And secondly, some sections have been arguing that the Nadra database is good enough for most policy purposes and a vast and sprawling census exercise is not necessary.
“When requisite data is available with Nadra it is hardly a national priority to waste billions over census, that too with budget deficits compounded by monsoons and IMF breathing down our neck,” says the source in Islamabad.
But the Nadra database is a poor substitute for census data, says Haris Gazdar, senior research fellow at the Collective for Social Science Research in Karachi, which conducts regular social policy researches. He points out that although Nadra registration has become mandatory for adult citizens, there remain major gaps in the database. A lot of poorer and marginalised people, particularly women are still outside the Nadra database. Use of Nadra data will bias analysis and policy-making against those who are the poorest and most vulnerable to begin with. It will disadvantage regions where registration is low.
“While Nadra ‘B-form’ is supposed to include family data, reporting of births and deaths is even less comprehensive than adult registration. Once again the bias will be against the poorest and the most marginalised” if Nadra data is used as a substitute for census data, Haris Gazdar points out.
If that was not enough, using citizen’s right to privacy as an excuse, Nadra databases are kept in extreme secrecy thus remaining inaccessible to planners, researchers, academics and sociologists.
A census is a massive exercise and must be held every ten years according to the constitution. Census data plays a vital role in policy formulation, as well as execution of key state functions. It is used by the Election Commission for constituency reviews of national, provincial and local bodies’ elections. Federal resources are distributed under the National Finance Commission award on the basis of latest census figures. Provincial shares of seats in parliament are also decided on the basis of population share of the provinces. And population ratios provided by the latest census are used to establish the quota for federal jobs.
Additionally, the census provides planners a comprehensive understanding of the demography and socio-economic condition of the people in various parts of the country. The first four decennial censuses were held on time starting in 1951. The fifth census to be held in the country was scheduled for 1991 and finally conducted in 1998.
Absence of a census complicates many other tasks the state needs to complete. For example, former Secretary ECP, Kanwar Dilshad, says the main reason for the 2013 election fiasco was that the returning officers were required to get such a high number of ballot papers printed “because 2013 elections were conducted on the basis of an outdated census, without fresh delimitations”.

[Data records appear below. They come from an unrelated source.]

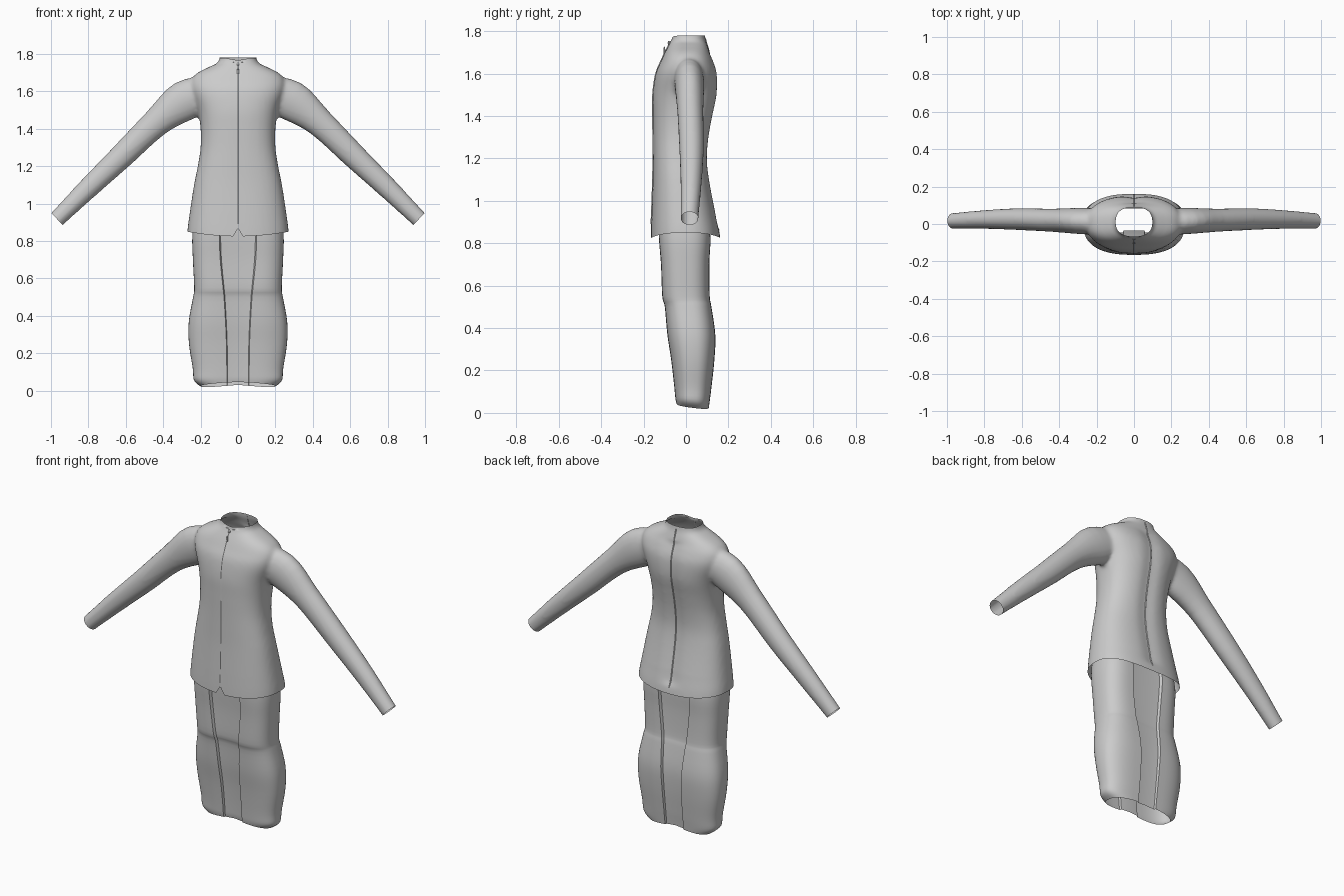
import bpy, bmesh, math
from mathutils import Vector

cube = bpy.data.objects.get("Cube")
if cube:
    bpy.data.objects.remove(cube)


def material(name, value):
    m = bpy.data.materials.new(name)
    m.use_nodes = True
    m.diffuse_color = (value, value, value, 1)
    m.node_tree.nodes["Principled BSDF"].inputs["Base Color"].default_value = (value, value, value, 1)
    return m


CLOTH = material("light grey cloth", 0.6)


def finish(name, bm, angle=40):
    bmesh.ops.recalc_face_normals(bm, faces=bm.faces)
    me = bpy.data.meshes.new(name)
    bm.to_mesh(me)
    bm.free()
    ob = bpy.data.objects.new(name, me)
    bpy.context.collection.objects.link(ob)
    me.materials.append(CLOTH)
    bpy.ops.object.select_all(action="DESELECT")
    ob.select_set(True)
    bpy.context.view_layer.objects.active = ob
    bpy.ops.object.shade_smooth_by_angle(angle=math.radians(angle))
    return ob


def loft(bm, rings, caps=False):
    rows = [[bm.verts.new(p) for p in ring] for ring in rings]
    n = len(rows[0])
    for a, b in zip(rows, rows[1:]):
        for i in range(n):
            j = (i + 1) % n
            bm.faces.new((a[i], a[j], b[j], b[i]))
    if caps:
        bm.faces.new(rows[0])
        bm.faces.new(rows[-1])


def smooth_rows(rows, steps=4):
    """Catmull-Rom interpolation of rows of numbers."""
    out = []
    for i in range(len(rows) - 1):
        p = [rows[max(i - 1, 0)], rows[i], rows[i + 1], rows[min(i + 2, len(rows) - 1)]]
        for s in range(steps):
            t = s / steps
            out.append([0.5 * (2 * b + (c - a) * t + (2 * a - 5 * b + 4 * c - d) * t * t
                               + (3 * b - a - 3 * c + d) * t ** 3) for a, b, c, d in zip(*p)])
    return out + [list(rows[-1])]


def power(v, e):
    return math.copysign(abs(v) ** e, v)


# Jacket body: height, half width, front y, back y
BODY = smooth_rows([
    (0.76, 0.275, -0.165, 0.17), (0.86, 0.27, -0.165, 0.16), (0.95, 0.258, -0.162, 0.14),
    (1.1, 0.235, -0.157, 0.112), (1.2, 0.215, -0.156, 0.102), (1.3, 0.2, -0.156, 0.11),
    (1.4, 0.2, -0.157, 0.128), (1.5, 0.215, -0.157, 0.148), (1.6, 0.25, -0.143, 0.148),
    (1.66, 0.25, -0.118, 0.13), (1.7, 0.215, -0.1, 0.112), (1.735, 0.145, -0.082, 0.1),
    (1.76, 0.103, -0.07, 0.092), (1.82, 0.096, -0.062, 0.086)])


def body_ring(z, hx, front, back):
    mid, hy, ring = (front + back) / 2, (back - front) / 2, []
    e = 2 / 2.5
    for i in range(64):
        a = math.tau * i / 64
        x, y = hx * power(math.cos(a), e), mid + hy * power(math.sin(a), e)
        if y > mid and 0.9 < z < 1.7:      # shallow groove down the spine
            y -= 0.012 * math.exp(-(x / 0.04) ** 2)
        ring.append((x, y, z))
    return ring


# Sleeve: centre x, centre z, radius across, centre y, radius in y
SLEEVE = smooth_rows([
    (0.14, 1.6, 0.085, 0.01, 0.07), (0.285, 1.55, 0.108, 0.016, 0.07),
    (0.437, 1.433, 0.077, 0.02, 0.062), (0.625, 1.25, 0.066, 0.026, 0.058),
    (0.8, 1.083, 0.056, 0.024, 0.05), (0.967, 0.918, 0.045, 0.017, 0.042),
    (1.03, 0.855, 0.043, 0.016, 0.042)])


def sleeve_rings(side):
    rings = []
    for i, (x, z, r, y, ry) in enumerate(SLEEVE):
        p, q = SLEEVE[max(i - 1, 0)], SLEEVE[min(i + 1, len(SLEEVE) - 1)]
        d = Vector((q[0] - p[0], 0, q[1] - p[1])).normalized()
        ring = []
        for k in range(32):
            a = math.tau * k / 32
            u = r * math.cos(a)
            ring.append((side * (x - d.z * u), y + ry * math.sin(a), z + d.x * u))
        rings.append(ring)
    return rings


# Jacket: body and sleeves blended to one skin, then opened at neck, hem and cuffs
bm = bmesh.new()
loft(bm, [body_ring(*r) for r in BODY], True)
for side in (-1, 1):
    loft(bm, sleeve_rings(side), True)
jacket = finish("jacket", bm)
remesh = jacket.modifiers.new("blend", "REMESH")
remesh.mode, remesh.voxel_size = "VOXEL", 0.011
soften = jacket.modifiers.new("soften", "SMOOTH")
soften.factor, soften.iterations = 0.5, 6
for name in ("blend", "soften"):
    bpy.ops.object.modifier_apply(modifier=name)

bm = bmesh.new()
bm.from_mesh(jacket.data)
cuts = [((0, 0, 1.78), (0, 0, 1)), ((0, 0, 0.85), (0, 0, -1))]
cuts += [((s * 0.968, 0, 0.918), (s * 0.71, 0, -0.7)) for s in (-1, 1)]
for point, normal in cuts:
    bmesh.ops.bisect_plane(bm, geom=bm.verts[:] + bm.edges[:] + bm.faces[:], plane_co=point,
                           plane_no=normal, clear_outer=True)
for v in bm.verts:
    x, y, z = v.co
    if z < 0.95 and abs(x) < 0.4:          # dipped hem with a small front notch
        drop = 0.025 * (1 - min(1, abs(x) / 0.27) ** 2)
        notch = 0.045 * max(0, 1 - abs(x) / 0.025) if y < 0 else 0
        v.co.z -= (drop - notch) * (0.95 - z) / 0.1
    if z > 1.765 and y < 0:                # dip at the collar front
        v.co.z -= 0.012 * math.exp(-(x / 0.05) ** 2)
bpy.data.objects.remove(jacket)
jacket = finish("jacket", bm)

# Trousers: height, half width, front y, back y, half width of the middle panel
TROUSERS = smooth_rows([
    (0.97, 0.225, -0.13, 0.1, 0.1), (0.83, 0.244, -0.128, 0.115, 0.1),
    (0.7, 0.241, -0.118, 0.11, 0.095), (0.55, 0.234, -0.112, 0.112, 0.08),
    (0.5, 0.24, -0.1, 0.12, 0.075), (0.37, 0.263, -0.088, 0.138, 0.067),
    (0.25, 0.262, -0.07, 0.134, 0.062), (0.12, 0.242, -0.055, 0.12, 0.06),
    (0.05, 0.235, -0.05, 0.112, 0.06), (0.015, 0.2, -0.045, 0.108, 0.06)])


def trouser_ring(z, hx, front, back, w):
    mid = (front + back) / 2
    quarter = []
    for i in range(13):
        a = math.pi / 2 * i / 12
        quarter.append((w + (hx - w) * math.cos(a) ** 0.75, math.sin(a) ** 0.75))
    quarter += [(w * 0.93, 0.87), (w * 0.5, 0.85)]
    half = quarter + [(0, 0.85)] + [(-x, s) for x, s in reversed(quarter)]
    lower = max(0, 1 - z / 0.1)

    def point(x, y):
        rise = 0.018 * (1 - abs(x) / hx) + 0.15 * (0.1 - y) * (y < 0.1)
        return (x, y, z + lower * rise)

    ring = [point(x, mid + (back - mid) * s) for x, s in half]
    return ring + [point(-x, mid + (front - mid) * s) for x, s in half[1:-1]]


bm = bmesh.new()
loft(bm, [trouser_ring(*r) for r in TROUSERS])
trousers = finish("trousers", bm, 35)


# Seams: narrow strips laid along the middle of the front and back
def seam(name, y_sign, low, high, width):
    bm = bmesh.new()
    rows = []
    jacket_hit = jacket.ray_cast
    for i in range(41):
        z = low + (high - low) * i / 40
        hit, loc, _, _ = jacket_hit(Vector((0, y_sign, z)), Vector((0, -y_sign, 0)))
        if hit:
            y = loc.y + y_sign * 0.003
            rows.append([bm.verts.new((x, y - y_sign * 0.004 * (x != 0), z))
                         for x in (-width, 0, width)])
    for a, b in zip(rows, rows[1:]):
        for k in (0, 1):
            bm.faces.new((a[k], a[k + 1], b[k + 1], b[k]))
    return finish(name, bm, 20)


seam("front_zip", -1, 0.89, 1.755, 0.006)
seam("back_seam", 1, 0.86, 1.765, 0.004)

# Zip pull hanging below the collar
bm = bmesh.new()
for z, sx, sz in ((1.745, 0.014, 0.02), (1.705, 0.012, 0.045)):
    _, loc, _, _ = jacket.ray_cast(Vector((0, -1, z)), Vector((0, 1, 0)))
    made = bmesh.ops.create_uvsphere(bm, u_segments=10, v_segments=6, radius=0.5)["verts"]
    for v in made:
        v.co = Vector((v.co.x * sx, v.co.y * 0.01 + loc.y - 0.005, v.co.z * sz + z))
finish("zip_pull", bm)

The PBS has been relegated to the status of a sub-department, headed by a retired federal secretary and other retired officials including a vice chancellor as members of its ‘governing council’ and a limited number of trained census staff. It needs major re-strengthening and reorganisation. To begin with fresh delimitations of census-blocks may be on order. But most importantly, greater autonomy with due representation from all four provinces and a reporting line going directly to the national parliament is needed. Any delay or scrapping of the census risks polarising the federation even further.
Published in Dawn, September 1st, 2015